|Genre(s)||Space flight simulator|
Star Trek: Starfleet Command is a computer game based on the table-top wargame Star Fleet Battles. It was developed by 14° East and Quicksilver Software and published by Interplay Entertainment. It was released in 1999 for Microsoft Windows. It simulates starship operations, ship-to-ship combat, and fleet warfare in the Star Trek universe. An expanded version was released in 2000 titled Star Trek: Starfleet Command - Gold Edition. It includes the latest patch and all the missions that were downloadable from the official website.
Gameplay consists of maneuvering one's ship to approach enemy ships and assault them in the areas where various systems and ship's shields are vulnerable. It also consists of achieving various other objectives specified in mission assignment, which are provided at the beginning of each scenario. Depending on the specific assignment, this can include interacting with various ships, aliens, planetary bodies, and other objects in space.
Though the game has no central story-mode campaign, players may play as a member of one of six stellar powers, each one having at least one elite organization that, when joined, will trigger special missions that tell various stories. Though having unique stories, each race's special missions all contribute expository information on the fate of a race known as the Organians and the effect that their departure from known space has since caused.
|PC Gamer (UK)||79%|
The game received "favorable" reviews according to the review aggregation website GameRankings. John Lee of NextGen called it "a complex real-time strategy game with a steep learning curve, but it's eminently rewarding."
According to Erik Bethke, sales of the game surpassed 350,000 copies after a year on shelves "without counting the Gold Edition and the Neutral Zone expansion." It was Interplay's best-selling game through direct sales, above Baldur's Gate.
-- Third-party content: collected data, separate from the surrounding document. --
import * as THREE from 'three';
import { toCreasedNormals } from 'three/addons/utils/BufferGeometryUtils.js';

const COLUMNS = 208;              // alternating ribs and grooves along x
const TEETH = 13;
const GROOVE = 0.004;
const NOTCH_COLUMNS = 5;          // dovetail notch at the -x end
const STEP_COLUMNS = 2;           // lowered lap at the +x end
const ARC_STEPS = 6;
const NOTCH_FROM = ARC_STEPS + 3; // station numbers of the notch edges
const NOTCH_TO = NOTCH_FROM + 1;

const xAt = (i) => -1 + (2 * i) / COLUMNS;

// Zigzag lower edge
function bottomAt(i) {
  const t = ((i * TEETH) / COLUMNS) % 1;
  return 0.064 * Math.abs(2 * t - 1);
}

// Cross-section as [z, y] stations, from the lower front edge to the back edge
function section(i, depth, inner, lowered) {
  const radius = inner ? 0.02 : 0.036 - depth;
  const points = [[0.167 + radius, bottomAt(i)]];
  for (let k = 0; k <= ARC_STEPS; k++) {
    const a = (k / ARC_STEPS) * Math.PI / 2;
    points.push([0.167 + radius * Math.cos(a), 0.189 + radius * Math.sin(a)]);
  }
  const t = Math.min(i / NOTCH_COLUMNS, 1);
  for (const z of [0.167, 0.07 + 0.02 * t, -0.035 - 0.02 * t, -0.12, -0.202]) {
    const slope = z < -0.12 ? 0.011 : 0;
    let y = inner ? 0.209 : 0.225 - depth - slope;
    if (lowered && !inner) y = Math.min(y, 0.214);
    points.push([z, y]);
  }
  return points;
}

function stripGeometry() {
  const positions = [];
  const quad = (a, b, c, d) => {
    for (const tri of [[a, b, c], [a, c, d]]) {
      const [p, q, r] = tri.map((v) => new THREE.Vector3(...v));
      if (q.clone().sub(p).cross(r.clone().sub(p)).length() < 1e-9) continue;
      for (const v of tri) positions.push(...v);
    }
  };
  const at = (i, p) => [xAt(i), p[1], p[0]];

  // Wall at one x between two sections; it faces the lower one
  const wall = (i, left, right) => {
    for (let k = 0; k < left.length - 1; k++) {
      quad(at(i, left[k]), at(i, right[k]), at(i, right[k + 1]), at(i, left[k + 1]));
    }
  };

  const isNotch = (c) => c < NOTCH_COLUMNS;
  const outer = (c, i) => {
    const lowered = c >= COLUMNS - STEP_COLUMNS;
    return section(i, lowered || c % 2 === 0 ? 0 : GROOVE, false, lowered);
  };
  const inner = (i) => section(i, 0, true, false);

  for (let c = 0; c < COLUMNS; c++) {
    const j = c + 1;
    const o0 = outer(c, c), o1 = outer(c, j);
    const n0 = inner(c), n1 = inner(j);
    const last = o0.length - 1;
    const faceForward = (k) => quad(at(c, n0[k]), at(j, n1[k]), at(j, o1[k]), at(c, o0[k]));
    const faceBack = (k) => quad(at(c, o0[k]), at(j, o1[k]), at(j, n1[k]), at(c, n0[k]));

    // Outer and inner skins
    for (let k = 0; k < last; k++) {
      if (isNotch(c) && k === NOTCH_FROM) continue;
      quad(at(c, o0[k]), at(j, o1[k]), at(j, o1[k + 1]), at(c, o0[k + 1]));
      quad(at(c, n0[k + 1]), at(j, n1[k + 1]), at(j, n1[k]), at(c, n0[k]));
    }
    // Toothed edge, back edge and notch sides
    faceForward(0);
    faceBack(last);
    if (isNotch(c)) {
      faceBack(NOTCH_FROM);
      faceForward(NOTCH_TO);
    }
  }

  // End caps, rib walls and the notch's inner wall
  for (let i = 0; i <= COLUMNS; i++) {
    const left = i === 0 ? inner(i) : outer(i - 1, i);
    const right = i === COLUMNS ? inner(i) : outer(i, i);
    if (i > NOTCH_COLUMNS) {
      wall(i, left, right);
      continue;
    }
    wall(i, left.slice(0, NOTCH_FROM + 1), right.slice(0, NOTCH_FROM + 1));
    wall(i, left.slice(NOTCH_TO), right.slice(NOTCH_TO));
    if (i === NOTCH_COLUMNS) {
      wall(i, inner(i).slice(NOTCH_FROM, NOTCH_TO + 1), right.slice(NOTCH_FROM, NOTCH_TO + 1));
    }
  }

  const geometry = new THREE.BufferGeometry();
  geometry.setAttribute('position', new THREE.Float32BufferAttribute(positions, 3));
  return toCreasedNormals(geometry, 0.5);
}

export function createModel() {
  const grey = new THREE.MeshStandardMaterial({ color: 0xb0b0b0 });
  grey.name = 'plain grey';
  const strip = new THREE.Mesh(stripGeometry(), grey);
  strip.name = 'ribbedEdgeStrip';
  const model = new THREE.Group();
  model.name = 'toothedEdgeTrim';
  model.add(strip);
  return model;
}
The staff of Computer Games Strategy Plus nominated the game for their 1999 "Real-Time Strategy Game of the Year" award, which ultimately went to Age of Empires II: The Age of Kings. They wrote that the game "avoided the curse of the Star Trek game and produced a game of remarkable depth coupled with simple mechanics."
In 2016, Tom's Guide ranked the game as one of the top ten Star Trek games. A year later, PC Gamer ranked it among the best Star Trek games. Three years afterward, Screen Rant ranked it as the 4th best Star Trek game.